I consider myself a good dad, and my wife concurs. So imagine my surprise to learn that science has proposed that this means I have small testicles.
Or maybe it's that because I have small testicles, I am a good dad. It's all a bit confusing.
And annoying. As if being a hands-on, attentive, diaper-changing, horsey-rides-'til-his-back-breaks, will-even-do-windows father wasn't hard enough, now comes news that it may all be connected to being testicularly challenged.
Thanks, science. Thanks a lot.
The flip side of this stunning application of research funds, of course, is that guys who boast oversized baggage are less likely to be interested in dealing with any life form that comes out of it. Apparently having big balls is so preoccupying that you can't spare much time to attend to your offspring. (So single ladies, you may want to add some calipers and a small kitchen scale to your handbag when you hit the clubs.)
I have my own theories about this whole gonad-to-good-dad correlation.

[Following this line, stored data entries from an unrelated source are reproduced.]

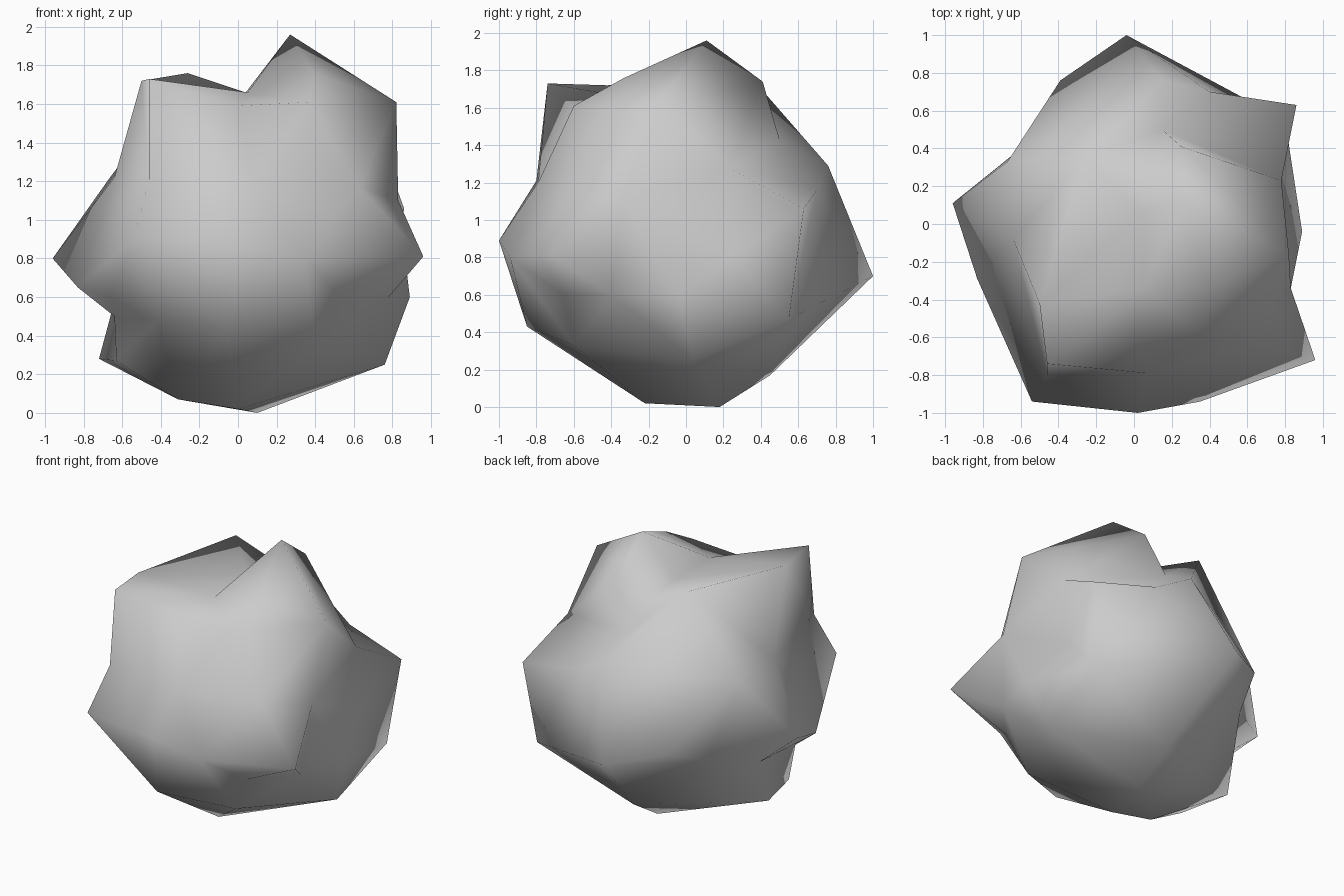
import bpy, bmesh
from mathutils import Vector

# Corner points of the lumpy rock (bumps and dents), grouped by height
KNOBS = [
    # crown
    (.27, .11, 1.96), (.25, .41, 1.74), (-.26, .35, 1.76), (-.46, -.74, 1.73),
    (-.5, -.42, 1.72), (.82, -.16, 1.61), (.39, -.33, 1.76), (.37, -.6, 1.61),
    (.05, .3, 1.62), (.05, -.34, 1.66), (0, -.6, 1.59), (.15, .5, 1.43),
    (.04, .06, 1.66),
    # shoulders
    (.15, .76, 1.29), (.4, .7, 1.16), (.78, .23, 1.28), (.83, -.34, 1.1),
    (.63, -.64, 1.17), (-.46, -.8, 1.21), (-.67, .33, 1.21), (.86, .63, 1.06),
    (.07, -.79, 1.2), (-.64, -.08, 1.22),
    # waist
    (.96, -.72, .81), (-.96, .11, .8), (-.04, 1, .7), (.02, -1, .89),
    (-.54, -.94, .9), (-.39, .76, .78), (.35, -.94, .8), (.89, -.04, .6),
    (-.83, -.29, .65), (-.66, -.56, .6), (.76, .25, .8), (.78, -.4, .6),
    (.53, -.66, .6), (-.5, .48, .65),
    # underside
    (-.05, -.85, .43), (.8, .55, .47), (.76, .04, .25), (.1, .45, .17),
    (-.72, .09, .28), (-.63, -.27, .27), (-.31, -.2, .07), (.4, -.6, .33),
    (.1, .18, 0), (0, -.22, .02), (-.42, -.6, .48),
    (-.65, .1, .54), (-.64, -.33, .5),
]
CENTRE = Vector((0, 0, .98))

# Wrap a skin round the points on a unit ball, then push each to its real place
bm = bmesh.new()
home = {}
for p in KNOBS:
    v = bm.verts.new((Vector(p) - CENTRE).normalized())
    home[v] = Vector(p)
bmesh.ops.convex_hull(bm, input=bm.verts[:])
for v, p in home.items():
    v.co = p
bmesh.ops.recalc_face_normals(bm, faces=bm.faces[:])
for f in bm.faces:
    f.smooth = True

mesh = bpy.data.meshes.new("rock")
bm.to_mesh(mesh)
bm.free()
rock = bpy.data.objects.new("rock", mesh)
bpy.context.collection.objects.link(rock)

For me, being a good father includes playing with my kids. And the more I play with my kids, the greater the probability that I will take a knee, elbow or fist to the daddy business. Over the past few years my manhood has taken more shots than Miley Cyrus after the VMAs. So frankly, I'd be surprised if things weren't getting reduced down there.
Not that any of this really means anything. Despite the beatings I have taken, my wife still managed to get pregnant with twins. Good things come in small packages?
Image via Charles Williams/Flickr